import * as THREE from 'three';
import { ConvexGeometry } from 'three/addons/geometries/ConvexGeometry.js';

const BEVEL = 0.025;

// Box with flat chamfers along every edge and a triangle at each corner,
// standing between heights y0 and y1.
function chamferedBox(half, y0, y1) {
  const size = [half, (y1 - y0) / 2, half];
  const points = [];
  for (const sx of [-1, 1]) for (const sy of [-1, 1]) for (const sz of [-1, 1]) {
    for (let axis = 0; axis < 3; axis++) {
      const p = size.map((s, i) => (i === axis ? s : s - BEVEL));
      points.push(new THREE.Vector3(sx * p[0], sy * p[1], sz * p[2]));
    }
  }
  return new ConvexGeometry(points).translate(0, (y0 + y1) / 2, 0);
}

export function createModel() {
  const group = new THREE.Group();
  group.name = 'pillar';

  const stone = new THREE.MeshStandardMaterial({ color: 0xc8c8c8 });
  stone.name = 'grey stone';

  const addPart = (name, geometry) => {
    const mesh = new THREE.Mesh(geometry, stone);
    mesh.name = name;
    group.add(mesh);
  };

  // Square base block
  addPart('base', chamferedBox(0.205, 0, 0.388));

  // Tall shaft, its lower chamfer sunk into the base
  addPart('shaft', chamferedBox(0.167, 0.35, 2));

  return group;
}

▶ What is needed
Copy the lines that hold the word "size". Take them from the records above.

▶ Reply to the task
  const size = [half, (y1 - y0) / 2, half];
      const p = size.map((s, i) => (i === axis ? s : s - BEVEL));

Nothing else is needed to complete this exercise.